Segment Start: Provided records
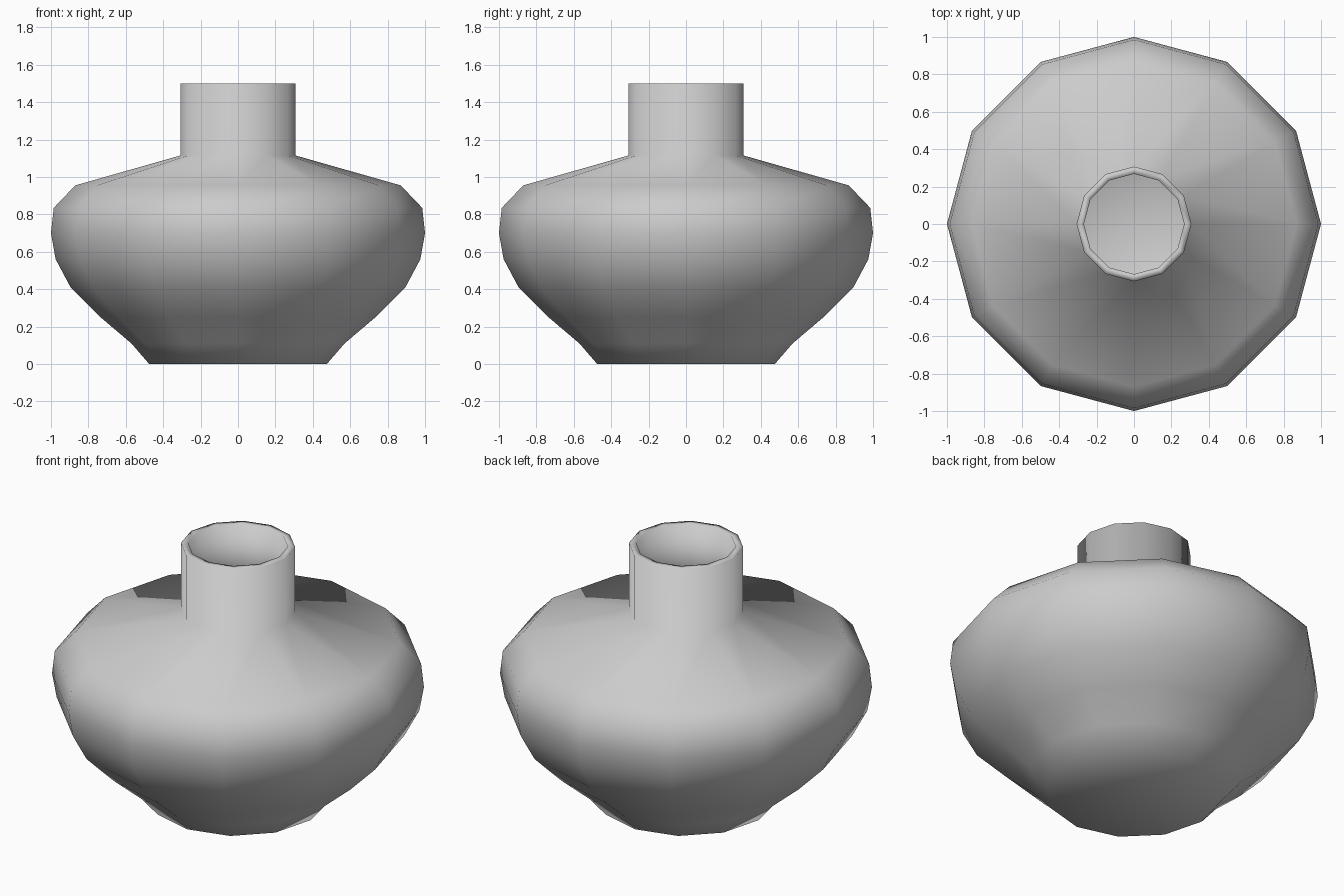
import bpy, bmesh, math

if "Cube" in bpy.data.objects:
    bpy.data.objects.remove(bpy.data.objects["Cube"])

SIDES = 12

# Outer profile (radius, height) from base centre up to the rim
outer = [(0, 0), (0.475, 0), (0.57, 0.11), (0.735, 0.25), (0.895, 0.41),
         (0.975, 0.56), (1.0, 0.70), (0.985, 0.835), (0.87, 0.955),
         (0.307, 1.115), (0.307, 1.5)]
# Inner wall from the rim back down to the floor
inner = [(0.268, 1.5), (0.268, 1.085), (0.85, 0.92), (0.945, 0.825),
         (0.96, 0.70), (0.935, 0.57), (0.86, 0.43), (0.71, 0.28),
         (0.545, 0.135), (0.455, 0.04), (0, 0.04)]

# Lathe the profile around z
bm = bmesh.new()
verts = [bm.verts.new((r, 0, z)) for r, z in outer + inner]
edges = [bm.edges.new(pair) for pair in zip(verts, verts[1:])]
bmesh.ops.spin(bm, geom=verts + edges, cent=(0, 0, 0), axis=(0, 0, 1),
               angle=math.tau, steps=SIDES, use_merge=False)
bmesh.ops.remove_doubles(bm, verts=bm.verts[:], dist=1e-4)
bmesh.ops.recalc_face_normals(bm, faces=bm.faces[:])
for face in bm.faces:
    face.smooth = True

mesh = bpy.data.meshes.new("vase")
bm.to_mesh(mesh)
bm.free()
vase = bpy.data.objects.new("vase", mesh)
bpy.context.collection.objects.link(vase)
Segment End: Provided records
Directions: Which of the lines in the data hold the string "from"? Report each of them by copying it.

Task output:
# Outer profile (radius, height) from base centre up to the rim
# Inner wall from the rim back down to the floor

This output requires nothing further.